Anonymity is a touchy subject. Forcing people to do everything in their own name imposes a kind of self-censorship that can limit debate, but the level of malicious trolling that exists online sometimes makes you wish people would hold back a little bit. If there’s a balance between the two it’s hard to find, but a new app called Truth (h/t Kyle Russell at TechCrunch) seems to get it exactly wrong.
Truth intended for flirting, but easily abusable
Truth is fairly simple, you send a message to someone on your contact list via the app and it either delivers it anonymously through the app if they also have it installed or from a random California phone number. Either way, there’s no obvious way for them to know who sent it (we’ll let the security experts weigh in on whether it’s actually impossible). The app is billing itself as a tool for flirting, and we can grant them that some people may use it in that way, but harassment and stalking are the most obvious uses.
Morningstar Investment Conference: Using Annuities In A Portfolio For Added Stability
Over the past decade, annuities have fallen out of favor with investors. These retirement products became popular in the US during the Great Depression when potential retirees were looking for a secure income stream that would be unaffected by stock market volatility. Q2 2020 hedge fund letters, conferences and more If you’re looking for value Read More
But the messaging isn’t actually anonymous, it’s just hidden from the person who receives the text message.
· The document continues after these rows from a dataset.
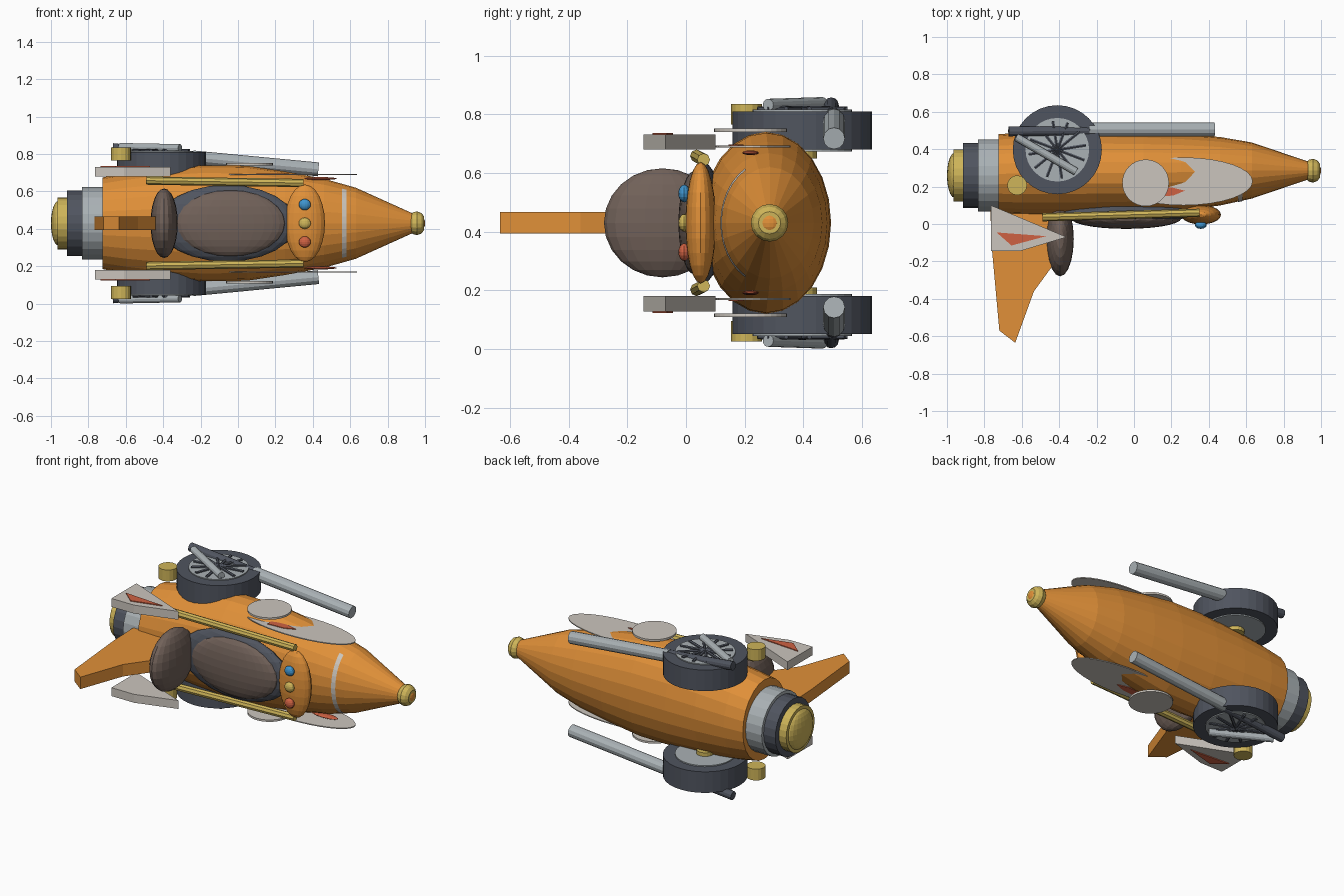
import bpy, bmesh, math
from mathutils import Vector, Matrix

cube = bpy.data.objects.get("Cube")
if cube:
    bpy.data.objects.remove(cube, do_unlink=True)

MID = 0.43  # height of the mirror plane


def material(name, r, g, b):
    m = bpy.data.materials.new(name)
    m.use_nodes = True
    m.diffuse_color = (r, g, b, 1)
    m.node_tree.nodes["Principled BSDF"].inputs["Base Color"].default_value = (r, g, b, 1)
    return m


ORANGE = material("orange paint", 0.75, 0.28, 0.04)
DARK = material("dark rubber", 0.08, 0.09, 0.115)
GREY = material("light metal", 0.40, 0.44, 0.46)
GOLD = material("gold", 0.62, 0.46, 0.10)
BROWN = material("brown leather", 0.165, 0.12, 0.10)
WHITE = material("off white", 0.60, 0.56, 0.51)
RED = material("red", 0.62, 0.12, 0.055)
BLUE = material("blue", 0.05, 0.30, 0.62)


def finish(bm, name, mat):
    bmesh.ops.recalc_face_normals(bm, faces=bm.faces)
    mesh = bpy.data.meshes.new(name)
    bm.to_mesh(mesh)
    bm.free()
    mesh.materials.append(mat)
    ob = bpy.data.objects.new(name, mesh)
    bpy.context.collection.objects.link(ob)
    return ob


def loft(name, sections, mat, sides=24):
    """Elliptical rings along x: (x, centre y, y radius, z radius)."""
    bm = bmesh.new()
    rings = []
    for x, cy, ry, rz in sections:
        turn = [math.tau * i / sides for i in range(sides)]
        rings.append([bm.verts.new((x, cy + ry * math.cos(t), MID + rz * math.sin(t))) for t in turn])
    for a, b in zip(rings, rings[1:]):
        for i in range(sides):
            j = (i + 1) % sides
            bm.faces.new((a[i], a[j], b[j], b[i]))
    bm.faces.new(rings[0])
    bm.faces.new(rings[-1])
    return finish(bm, name, mat)


def ellipsoid(name, centre, radii, mat, u=20, v=12):
    bm = bmesh.new()
    m = Matrix.Translation(centre) @ Matrix.Diagonal((*radii, 1))
    bmesh.ops.create_uvsphere(bm, u_segments=u, v_segments=v, radius=1, matrix=m)
    return finish(bm, name, mat)


def tube(name, a, b, r, mat, sides=12):
    a, b = Vector(a), Vector(b)
    d = b - a
    m = Matrix.Translation((a + b) / 2) @ d.to_track_quat("Z", "Y").to_matrix().to_4x4()
    bm = bmesh.new()
    bmesh.ops.create_cone(bm, cap_ends=True, segments=sides, radius1=r, radius2=r,
                          depth=d.length, matrix=m)
    return finish(bm, name, mat)


def prism(name, outline, z0, z1, mat):
    bm = bmesh.new()
    low = [bm.verts.new((x, y, z0)) for x, y in outline]
    high = [bm.verts.new((x, y, z1)) for x, y in outline]
    bm.faces.new(low)
    bm.faces.new(high)
    for i in range(len(low)):
        j = (i + 1) % len(low)
        bm.faces.new((low[i], low[j], high[j], high[i]))
    return finish(bm, name, mat)


def oval(cx, cy, rx, ry, n=32):
    return [(cx + rx * math.cos(math.tau * i / n), cy + ry * math.sin(math.tau * i / n)) for i in range(n)]


# Fuselage and nose
loft("fuselage", [(-0.725, 0.268, 0.212, 0.245), (-0.6, 0.27, 0.219, 0.268),
                  (-0.4, 0.272, 0.222, 0.295), (-0.2, 0.273, 0.222, 0.31),
                  (0.05, 0.274, 0.217, 0.307), (0.25, 0.277, 0.205, 0.277),
                  (0.46, 0.282, 0.183, 0.238), (0.63, 0.286, 0.15, 0.19),
                  (0.94, 0.286, 0.045, 0.05), (0.985, 0.285, 0.033, 0.035)], ORANGE)
loft("nose_ring", [(0.92, 0.285, 0.045, 0.045), (0.935, 0.285, 0.058, 0.058),
                   (0.957, 0.285, 0.064, 0.064), (0.98, 0.285, 0.055, 0.055),
                   (0.994, 0.285, 0.038, 0.038)], GOLD, 16)
ellipsoid("nose_tip", (0.98, 0.285, MID), (0.02, 0.035, 0.035), ORANGE, 16, 8)

# Painted band across the upper nose
bm = bmesh.new()
rows = []
for x, ry, rz in ((0.555, 0.168, 0.2145), (0.58, 0.163, 0.207)):
    angles = [math.radians(a) for a in range(-60, 61, 10)]
    rows.append([bm.verts.new((x, 0.285 - ry * math.cos(t), MID + rz * math.sin(t))) for t in angles])
for i in range(len(rows[0]) - 1):
    bm.faces.new((rows[0][i], rows[0][i + 1], rows[1][i + 1], rows[1][i]))
finish(bm, "nose_band", WHITE)

# Engine stack at the tail
for name, x0, x1, r, mat in (("engine_collar", -0.835, -0.72, 0.193, GREY),
                             ("engine_ring", -0.915, -0.83, 0.174, DARK),
                             ("engine_nozzle", -0.965, -0.91, 0.139, GOLD)):
    loft(name, [(x0, 0.26, r, r), (x1, 0.26, r, r)], mat)
ellipsoid("engine_dome", (-0.96, 0.26, MID), (0.04, 0.12, 0.12), GOLD)

# Cockpit
ellipsoid("cockpit_rim", (-0.06, 0.06, MID), (0.37, 0.065, 0.205), DARK, 28, 12)
ellipsoid("seat_cushion", (-0.042, 0.03, MID), (0.295, 0.056, 0.177), BROWN, 28, 12)
ellipsoid("headrest", (-0.395, -0.08, MID), (0.073, 0.2, 0.186), BROWN)
ellipsoid("dashboard", (0.358, 0.05, MID), (0.107, 0.052, 0.207), ORANGE)
for name, dz, mat in (("blue_button", 0.1, BLUE), ("gold_button", 0, GOLD), ("red_button", -0.1, RED)):
    ellipsoid(name, (0.357, -0.006, MID + dz), (0.032, 0.02, 0.03), mat, 12, 8)

# Tail fin
prism("tail_fin", [(-0.77, 0.12), (-0.76, -0.13), (-0.72, -0.57), (-0.635, -0.635),
                   (-0.535, -0.36), (-0.44, -0.23), (-0.44, 0.12)],
      MID - 0.037, MID + 0.037, ORANGE)

# Parts repeated on both flanks
for side, s in (("upper", 1), ("lower", -1)):
    def at(x, y, h):
        return (x, y, MID + s * h)

    def flank(name, outline, h0, h1, mat):
        prism(f"{side}_{name}", outline, MID + s * h0, MID + s * h1, mat)

    def rod(name, a, b, r, mat, sides=12):
        tube(f"{side}_{name}", at(*a), at(*b), r, mat, sides)

    # Side rail
    rod("rail", (-0.49, 0.036, 0.228), (0.35, 0.06, 0.215), 0.022, GOLD, 8)

    # Stabiliser with painted wedge
    flank("stabiliser", [(-0.765, 0.1), (-0.36, -0.07), (-0.61, -0.145), (-0.765, -0.145)],
          0.25, 0.302, WHITE)
    flank("stabiliser_wedge", [(-0.735, -0.045), (-0.47, -0.065), (-0.655, -0.115)],
          0.301, 0.307, RED)

    # Wheel with spoked hub
    wx, wy = -0.41, 0.397
    rod("tyre", (wx, wy, 0.25), (wx, wy, 0.38), 0.238, DARK, 32)
    rod("hub", (wx, wy, 0.243), (wx, wy, 0.386), 0.17, GREY, 32)
    rod("inner_axle", (wx, wy, 0.22), (wx, wy, 0.25), 0.05, GOLD, 16)
    rod("axle_cap", (wx, wy, 0.38), (wx, wy, 0.395), 0.025, DARK)
    for i in range(12):
        t = math.tau * (i + 0.3) / 12
        rod(f"spoke_{i + 1}", (wx, wy, 0.39),
            (wx + 0.155 * math.cos(t), wy + 0.155 * math.sin(t), 0.388), 0.009, DARK, 6)

    # Exhaust and strut
    rod("exhaust_pipe", (-0.67, 0.495, 0.402), (-0.24, 0.498, 0.36), 0.026, DARK)
    rod("exhaust_barrel", (-0.24, 0.505, 0.352), (0.43, 0.505, 0.288), 0.037, GREY)
    rod("strut", (-0.63, 0.465, 0.408), (-0.31, 0.28, 0.402), 0.021, GREY)
    rod("fuel_cap", (-0.625, 0.207, 0.335), (-0.625, 0.207, 0.405), 0.053, GOLD, 16)

    # Flank panel, round plate and red accents
    flank("flank_panel", oval(0.265, 0.228, 0.37, 0.128), 0.257, 0.263, WHITE)
    flank("round_plate", oval(0.062, 0.22, 0.125, 0.125), 0.31, 0.322, WHITE)
    flank("red_flame", [(0.1, 0.145), (0.21, 0.152), (0.272, 0.178), (0.2, 0.196), (0.1, 0.19)],
          0.262, 0.267, RED)
    ellipsoid(f"{side}_red_lamp", at(0.44, 0.22, 0.239), (0.09, 0.028, 0.008), RED, 16, 8)
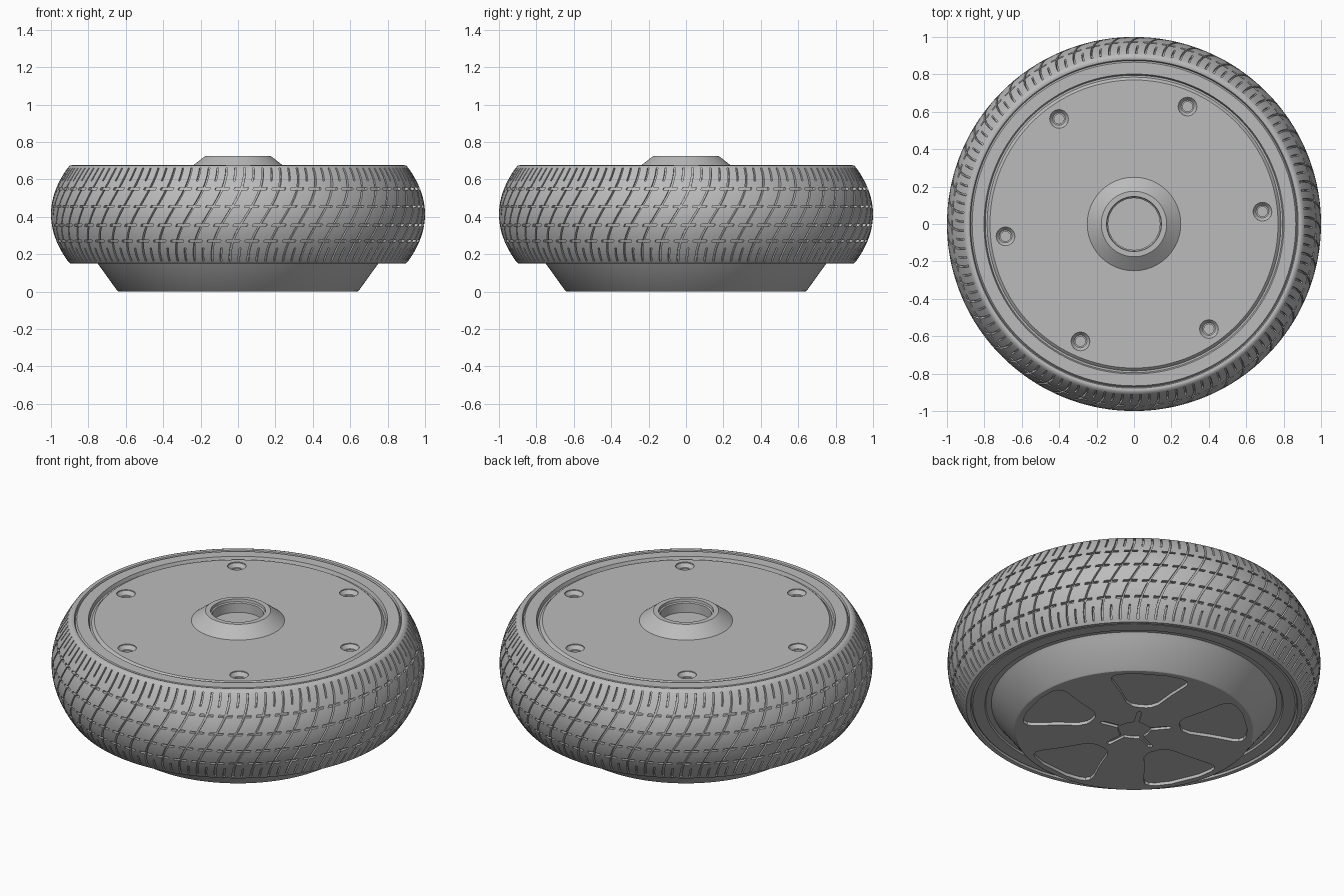
import bpy, bmesh
from math import sin, cos, pi, radians, tau

if "Cube" in bpy.data.objects:
    bpy.data.objects.remove(bpy.data.objects["Cube"])

grey = bpy.data.materials.new("plain grey")
grey.use_nodes = True
COLOUR = (0.5, 0.5, 0.5, 1)
grey.diffuse_color = COLOUR
grey.node_tree.nodes["Principled BSDF"].inputs["Base Color"].default_value = COLOUR


def finish(name, bm):
    """Turn a bmesh into a linked object with the shared material."""
    bmesh.ops.recalc_face_normals(bm, faces=bm.faces)
    mesh = bpy.data.meshes.new(name)
    bm.to_mesh(mesh)
    bm.free()
    mesh.materials.append(grey)
    obj = bpy.data.objects.new(name, mesh)
    bpy.context.collection.objects.link(obj)
    return obj


def smooth(obj, angle):
    bpy.ops.object.select_all(action='DESELECT')
    obj.select_set(True)
    bpy.context.view_layer.objects.active = obj
    bpy.ops.object.shade_smooth_by_angle(angle=radians(angle))


def lathe(bm, profile, steps, x=0, y=0):
    """Revolve (radius, z) points that start and end on the axis."""
    verts = [bm.verts.new((x + r, y, z)) for r, z in profile]
    edges = [bm.edges.new(pair) for pair in zip(verts, verts[1:])]
    ret = bmesh.ops.spin(bm, geom=verts + edges, cent=(x, y, 0), axis=(0, 0, 1),
                         angle=tau, steps=steps, use_merge=True)
    bmesh.ops.remove_doubles(bm, verts=bm.verts, dist=1e-5)


def prism(bm, polar, low, high):
    """Extrude a closed outline of (radius, angle) points."""
    face = bm.faces.new([bm.verts.new((r * cos(a), r * sin(a), low)) for r, a in polar])
    ret = bmesh.ops.extrude_face_region(bm, geom=[face], use_keep_orig=True)
    tops = [v for v in ret["geom"] if isinstance(v, bmesh.types.BMVert)]
    bmesh.ops.translate(bm, verts=tops, vec=(0, 0, high - low))


def cut(obj, cutter):
    mod = obj.modifiers.new("cut", 'BOOLEAN')
    mod.operation, mod.solver, mod.object = 'DIFFERENCE', 'EXACT', cutter
    bpy.context.view_layer.update()
    baked = bpy.data.meshes.new_from_object(
        obj.evaluated_get(bpy.context.evaluated_depsgraph_get()))
    obj.modifiers.clear()
    obj.data = baked
    bpy.data.objects.remove(cutter)


# Wheel body: hub boss, recessed face, rim lips and tapered motor cover
bm = bmesh.new()
lathe(bm, [(0, .65), (.138, .65), (.138, .705), (.145, .71), (.147, .725), (.175, .725),
           (.25, .667), (.77, .667), (.778, .66), (.785, .652), (.795, .652), (.802, .672),
           (.865, .672), (.878, .655), (.878, .17), (.865, .158), (.80, .158),
           (.795, .168), (.765, .168), (.75, .15), (.645, .004), (.638, 0), (0, 0)], 144)
wheel = finish("wheel_body", bm)

# Six stepped bolt holes
bm = bmesh.new()
for k in range(6):
    a = radians(5.5 + 60 * k)
    lathe(bm, [(0, .70), (.052, .70), (.05, .662), (.034, .642), (.026, .642),
               (.026, .61), (0, .61)], 24, .69 * cos(a), .69 * sin(a))
cut(wheel, finish("bolt_hole_cutter", bm))

# Five fan-shaped recesses and a small star on the underside
FIRST = radians(59)
half_fan = [(.25, .1), (.262, .2), (.30, .29), (.42, .335), (.54, .375),
            (.575, .37), (.597, .335), (.605, .28), (.608, .14)]
bm = bmesh.new()
for k in range(5):
    a = FIRST + k * tau / 5
    prism(bm, [(r, a + t) for r, t in half_fan]
          + [(r, a - t) for r, t in reversed(half_fan)], -.05, .018)
star = []
for k in range(5):
    a = FIRST + k * tau / 5
    star += [(.085, a - pi / 5), (.09, a - .15), (.19, a - .07), (.20, a - .035),
             (.20, a + .035), (.19, a + .07), (.09, a + .15)]
prism(bm, star, -.05, .014)
cut(wheel, finish("underside_cutter", bm))
smooth(wheel, 25)

# Tyre: a leaning grid whose groove cells are pushed inwards
PITCHES, MID = 60, .413
COLUMNS = [0, .1, .25, .41, .51, .66, .82, .91]
DASHES = [.27, .355, .455, .55]
rows = [.165 + .495 * i / 22 for i in range(23)]
rows = [z for z in rows if all(abs(z - d) > .011 for d in DASHES)]
rows = sorted(rows + [d + s for d in DASHES for s in (-.006, .006)])
profile = ([(.872, .165), (.878, .153), (.888, .15), (.90, .152)]
           + [(1 - .09 * ((z - MID) / .25) ** 2, z) for z in rows]
           + [(.90, .673), (.888, .676), (.878, .673), (.872, .66)])


def lean(z):
    """Angular shift of the tread, flattening out at both shoulders."""
    t = max(-1, min(1, (z - MID) / .24))
    return .095 * sin(t * pi / 2)


bm = bmesh.new()
grid = []
for p in range(PITCHES):
    for u in COLUMNS:
        angle = (p + u) * tau / PITCHES
        grid.append([bm.verts.new((r * cos(angle + lean(z)), r * sin(angle + lean(z)), z))
                     for r, z in profile])
grooves = []
for i, line in enumerate(grid):
    after, col = grid[(i + 1) % len(grid)], i % len(COLUMNS)
    for j in range(len(profile) - 1):
        face = bm.faces.new((line[j], after[j], after[j + 1], line[j + 1]))
        z = (profile[j][1] + profile[j + 1][1]) / 2
        if not .166 < z < .659:
            continue
        dash = 1 <= col <= 5 and any(abs(z - d) < .005 for d in DASHES)
        sipe = col == 7 and abs(z - MID) > .175
        if col == 3 or dash or sipe:
            grooves.append(face)
ret = bmesh.ops.extrude_face_region(bm, geom=grooves)
bmesh.ops.delete(bm, geom=[f for f in grooves if f.is_valid], context='FACES_ONLY')
for v in ret["geom"]:
    if isinstance(v, bmesh.types.BMVert):
        v.co.x *= .982
        v.co.y *= .982
tyre = finish("tyre", bm)
smooth(tyre, 35)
Truth requires your email address to create an account, and since you are sending text messages to people you know through its platform it can gather a lot of information about you, which essentially always amounts to targeted marketing.
Truth seems to be gathering data under the guise of anonymity
It’s interesting that while the Truth app seems to be giving people a new privacy tool, it’s really just another form of the same unceasing data-gathering ethos behind Google’s recently abandoned ‘real name’ policy for YouTube comments. That policy was ostensibly meant to civilize the YouTube comment section, but everyone understood that it was really meant to give Google+ a boost while acquiring even more information about people online.
There’s clearly a lot of interest in apps that allow for easy-to-use anonymous communication, but before anyone declares themselves champions of online privacy and free discussion they will have to create a service that puts users in control of their own information. A really useful system for anonymous discussion put users in control of their own information, use an opt-in structure to curb harassment, and have an intuitive interface all on a secure platform. Unfortunately, it’s not clear how you would make any money once you were done.